Stored dataset items:
┄┄┄┄┄┄

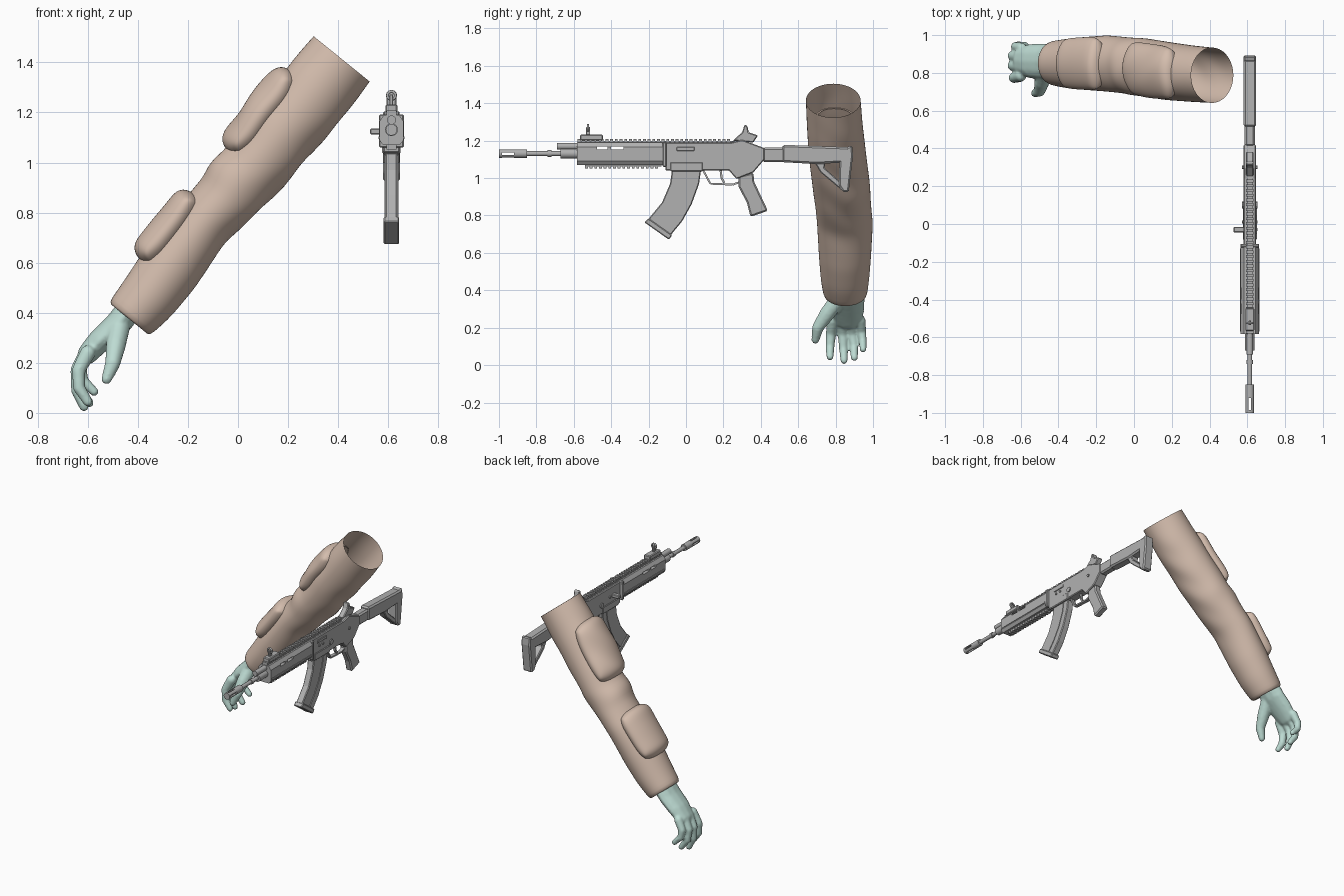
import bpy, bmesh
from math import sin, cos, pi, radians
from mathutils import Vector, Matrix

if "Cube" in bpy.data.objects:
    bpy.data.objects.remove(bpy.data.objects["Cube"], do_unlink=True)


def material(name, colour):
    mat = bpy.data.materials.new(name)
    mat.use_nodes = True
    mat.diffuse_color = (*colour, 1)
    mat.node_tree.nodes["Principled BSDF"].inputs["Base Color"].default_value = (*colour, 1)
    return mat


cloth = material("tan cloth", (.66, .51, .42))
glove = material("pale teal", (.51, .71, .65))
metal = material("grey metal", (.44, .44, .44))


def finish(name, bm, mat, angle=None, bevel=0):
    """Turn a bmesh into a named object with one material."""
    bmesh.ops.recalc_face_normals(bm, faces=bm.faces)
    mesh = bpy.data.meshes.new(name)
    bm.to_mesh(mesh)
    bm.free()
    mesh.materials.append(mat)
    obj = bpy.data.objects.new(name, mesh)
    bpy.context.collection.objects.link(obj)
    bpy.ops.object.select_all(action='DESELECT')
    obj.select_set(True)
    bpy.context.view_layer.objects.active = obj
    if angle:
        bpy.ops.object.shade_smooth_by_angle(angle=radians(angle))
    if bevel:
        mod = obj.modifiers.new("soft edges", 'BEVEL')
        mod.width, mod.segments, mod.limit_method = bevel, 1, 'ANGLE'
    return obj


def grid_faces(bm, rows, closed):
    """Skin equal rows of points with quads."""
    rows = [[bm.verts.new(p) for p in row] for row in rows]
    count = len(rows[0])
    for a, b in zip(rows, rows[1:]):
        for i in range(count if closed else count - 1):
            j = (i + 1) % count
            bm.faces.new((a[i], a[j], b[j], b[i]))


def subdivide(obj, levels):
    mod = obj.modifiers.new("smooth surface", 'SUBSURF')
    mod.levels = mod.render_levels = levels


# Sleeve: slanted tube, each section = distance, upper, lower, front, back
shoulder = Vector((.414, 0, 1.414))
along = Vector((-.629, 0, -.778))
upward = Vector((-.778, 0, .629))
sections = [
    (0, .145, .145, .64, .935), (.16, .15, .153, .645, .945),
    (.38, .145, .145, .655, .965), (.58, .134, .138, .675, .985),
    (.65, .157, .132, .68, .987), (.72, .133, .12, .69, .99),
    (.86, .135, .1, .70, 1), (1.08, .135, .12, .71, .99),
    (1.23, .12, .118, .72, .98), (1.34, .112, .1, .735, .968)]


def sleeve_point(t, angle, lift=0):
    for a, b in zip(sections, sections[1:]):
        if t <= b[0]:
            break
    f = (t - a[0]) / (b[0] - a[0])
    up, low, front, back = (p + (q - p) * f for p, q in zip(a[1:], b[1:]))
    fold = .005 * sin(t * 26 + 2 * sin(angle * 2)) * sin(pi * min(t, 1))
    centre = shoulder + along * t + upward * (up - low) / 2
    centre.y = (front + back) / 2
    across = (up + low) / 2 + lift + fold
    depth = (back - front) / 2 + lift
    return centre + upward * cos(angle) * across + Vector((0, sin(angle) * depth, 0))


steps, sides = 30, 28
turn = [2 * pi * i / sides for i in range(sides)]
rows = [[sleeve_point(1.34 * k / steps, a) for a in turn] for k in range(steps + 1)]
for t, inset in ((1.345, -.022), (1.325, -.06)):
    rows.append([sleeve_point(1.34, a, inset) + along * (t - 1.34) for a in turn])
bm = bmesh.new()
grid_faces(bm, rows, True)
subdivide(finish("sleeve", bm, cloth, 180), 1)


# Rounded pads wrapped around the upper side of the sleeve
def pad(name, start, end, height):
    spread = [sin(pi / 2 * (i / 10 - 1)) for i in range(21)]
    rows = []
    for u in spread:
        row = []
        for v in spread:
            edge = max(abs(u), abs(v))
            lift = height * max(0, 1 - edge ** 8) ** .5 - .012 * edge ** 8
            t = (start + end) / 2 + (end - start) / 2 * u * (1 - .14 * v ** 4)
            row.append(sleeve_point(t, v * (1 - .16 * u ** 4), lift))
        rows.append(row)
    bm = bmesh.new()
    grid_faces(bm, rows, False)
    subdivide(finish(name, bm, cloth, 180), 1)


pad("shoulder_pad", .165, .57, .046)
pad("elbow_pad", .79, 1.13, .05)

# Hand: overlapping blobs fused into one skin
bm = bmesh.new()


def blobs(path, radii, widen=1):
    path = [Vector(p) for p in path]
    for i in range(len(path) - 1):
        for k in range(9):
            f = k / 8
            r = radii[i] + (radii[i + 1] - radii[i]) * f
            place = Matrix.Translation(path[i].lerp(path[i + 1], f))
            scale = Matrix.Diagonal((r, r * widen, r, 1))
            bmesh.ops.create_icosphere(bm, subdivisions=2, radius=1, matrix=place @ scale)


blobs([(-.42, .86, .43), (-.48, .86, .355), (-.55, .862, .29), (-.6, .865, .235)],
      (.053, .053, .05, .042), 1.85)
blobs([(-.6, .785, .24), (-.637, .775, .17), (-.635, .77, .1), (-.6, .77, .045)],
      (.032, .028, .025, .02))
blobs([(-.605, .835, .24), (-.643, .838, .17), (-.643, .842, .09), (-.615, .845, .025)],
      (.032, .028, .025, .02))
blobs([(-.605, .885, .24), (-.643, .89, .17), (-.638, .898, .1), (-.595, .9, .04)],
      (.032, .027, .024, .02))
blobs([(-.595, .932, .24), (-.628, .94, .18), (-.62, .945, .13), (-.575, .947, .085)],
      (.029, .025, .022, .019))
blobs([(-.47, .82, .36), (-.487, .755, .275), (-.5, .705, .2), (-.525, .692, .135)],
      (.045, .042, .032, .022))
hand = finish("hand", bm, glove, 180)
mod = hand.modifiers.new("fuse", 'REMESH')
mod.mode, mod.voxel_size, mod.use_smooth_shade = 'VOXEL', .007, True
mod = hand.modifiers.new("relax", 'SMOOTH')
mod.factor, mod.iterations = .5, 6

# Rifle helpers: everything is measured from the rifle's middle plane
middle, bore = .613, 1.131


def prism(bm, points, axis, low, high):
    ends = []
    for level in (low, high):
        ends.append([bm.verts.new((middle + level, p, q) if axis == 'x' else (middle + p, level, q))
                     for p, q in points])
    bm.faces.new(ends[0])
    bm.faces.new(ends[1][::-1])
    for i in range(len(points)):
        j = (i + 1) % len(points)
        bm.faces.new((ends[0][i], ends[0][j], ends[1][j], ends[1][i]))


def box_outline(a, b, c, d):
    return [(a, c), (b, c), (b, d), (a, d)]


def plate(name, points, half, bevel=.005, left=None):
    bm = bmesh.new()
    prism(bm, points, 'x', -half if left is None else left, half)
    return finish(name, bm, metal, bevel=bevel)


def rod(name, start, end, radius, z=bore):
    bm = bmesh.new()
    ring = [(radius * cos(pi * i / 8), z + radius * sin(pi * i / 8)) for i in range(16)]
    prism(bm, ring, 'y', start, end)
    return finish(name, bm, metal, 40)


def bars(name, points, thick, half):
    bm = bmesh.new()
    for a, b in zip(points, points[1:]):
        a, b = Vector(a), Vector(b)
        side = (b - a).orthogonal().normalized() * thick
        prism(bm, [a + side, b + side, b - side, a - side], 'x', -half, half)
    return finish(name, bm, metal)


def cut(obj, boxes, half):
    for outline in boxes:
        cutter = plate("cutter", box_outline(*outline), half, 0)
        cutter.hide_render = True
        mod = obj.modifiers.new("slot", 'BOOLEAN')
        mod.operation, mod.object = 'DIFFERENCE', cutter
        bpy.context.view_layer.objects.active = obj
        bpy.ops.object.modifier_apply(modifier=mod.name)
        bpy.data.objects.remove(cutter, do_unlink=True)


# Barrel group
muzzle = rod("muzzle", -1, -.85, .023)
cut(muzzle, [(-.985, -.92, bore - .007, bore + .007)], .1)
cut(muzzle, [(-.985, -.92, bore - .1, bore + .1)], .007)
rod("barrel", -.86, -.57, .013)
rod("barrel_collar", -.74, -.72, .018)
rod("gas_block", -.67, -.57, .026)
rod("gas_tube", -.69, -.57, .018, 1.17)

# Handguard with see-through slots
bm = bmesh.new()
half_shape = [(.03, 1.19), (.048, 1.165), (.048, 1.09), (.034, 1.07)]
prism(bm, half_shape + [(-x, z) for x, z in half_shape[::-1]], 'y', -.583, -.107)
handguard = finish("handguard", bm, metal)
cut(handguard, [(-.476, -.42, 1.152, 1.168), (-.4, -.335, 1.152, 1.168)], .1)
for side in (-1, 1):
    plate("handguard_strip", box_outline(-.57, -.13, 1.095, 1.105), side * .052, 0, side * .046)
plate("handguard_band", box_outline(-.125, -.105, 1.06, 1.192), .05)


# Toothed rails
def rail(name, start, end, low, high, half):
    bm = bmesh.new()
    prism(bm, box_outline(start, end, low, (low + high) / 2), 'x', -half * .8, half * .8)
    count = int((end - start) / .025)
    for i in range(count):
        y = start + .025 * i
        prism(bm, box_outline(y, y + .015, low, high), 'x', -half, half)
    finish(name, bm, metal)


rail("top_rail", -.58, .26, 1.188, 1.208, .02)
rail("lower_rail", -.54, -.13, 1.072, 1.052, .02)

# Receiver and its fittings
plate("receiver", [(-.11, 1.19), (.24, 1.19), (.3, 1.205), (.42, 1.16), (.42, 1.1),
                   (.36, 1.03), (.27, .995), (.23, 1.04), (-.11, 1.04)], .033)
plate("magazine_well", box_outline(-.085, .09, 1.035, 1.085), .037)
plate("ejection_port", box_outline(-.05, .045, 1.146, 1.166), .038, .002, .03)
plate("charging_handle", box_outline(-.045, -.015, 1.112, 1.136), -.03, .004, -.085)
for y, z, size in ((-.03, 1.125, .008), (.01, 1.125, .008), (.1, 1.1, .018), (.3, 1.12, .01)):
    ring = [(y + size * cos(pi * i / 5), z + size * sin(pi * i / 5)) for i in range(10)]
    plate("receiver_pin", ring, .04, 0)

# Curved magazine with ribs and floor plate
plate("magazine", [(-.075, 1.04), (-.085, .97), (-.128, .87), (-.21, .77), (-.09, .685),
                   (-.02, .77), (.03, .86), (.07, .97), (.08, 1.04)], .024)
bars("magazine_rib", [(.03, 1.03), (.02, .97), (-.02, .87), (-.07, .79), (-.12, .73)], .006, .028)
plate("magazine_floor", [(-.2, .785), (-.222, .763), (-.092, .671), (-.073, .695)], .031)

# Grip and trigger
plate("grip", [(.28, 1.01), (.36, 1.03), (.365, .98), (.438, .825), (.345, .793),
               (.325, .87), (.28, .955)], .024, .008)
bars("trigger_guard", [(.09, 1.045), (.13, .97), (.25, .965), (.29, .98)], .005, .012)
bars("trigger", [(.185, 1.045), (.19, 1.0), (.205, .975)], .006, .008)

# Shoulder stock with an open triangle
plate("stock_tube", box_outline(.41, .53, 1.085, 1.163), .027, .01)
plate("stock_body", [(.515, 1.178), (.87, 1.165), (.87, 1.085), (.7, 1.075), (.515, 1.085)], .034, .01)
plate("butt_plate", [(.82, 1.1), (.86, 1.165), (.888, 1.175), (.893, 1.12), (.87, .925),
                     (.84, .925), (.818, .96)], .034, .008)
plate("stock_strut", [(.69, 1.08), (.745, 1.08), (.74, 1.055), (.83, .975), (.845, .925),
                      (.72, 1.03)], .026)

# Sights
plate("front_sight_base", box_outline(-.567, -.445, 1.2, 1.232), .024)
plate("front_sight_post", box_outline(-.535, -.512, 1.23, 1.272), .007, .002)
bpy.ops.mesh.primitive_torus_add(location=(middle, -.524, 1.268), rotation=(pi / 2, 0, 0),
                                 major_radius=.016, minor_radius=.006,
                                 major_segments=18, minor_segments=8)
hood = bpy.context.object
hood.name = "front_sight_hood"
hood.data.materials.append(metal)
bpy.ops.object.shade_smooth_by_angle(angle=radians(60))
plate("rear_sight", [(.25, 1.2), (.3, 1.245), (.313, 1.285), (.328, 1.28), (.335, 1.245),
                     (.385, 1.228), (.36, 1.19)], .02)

┄┄┄┄┄┄

» **Description of the task**: Whenever the word "append" shows up in a line above, copy that line.

» **Finished task**:
    mesh.materials.append(mat)
    rows.append([sleeve_point(1.34, a, inset) + along * (t - 1.34) for a in turn])
            row.append(sleeve_point(t, v * (1 - .16 * u ** 4), lift))
        rows.append(row)
        ends.append([bm.verts.new((middle + level, p, q) if axis == 'x' else (middle + p, level, q))
hood.data.materials.append(metal)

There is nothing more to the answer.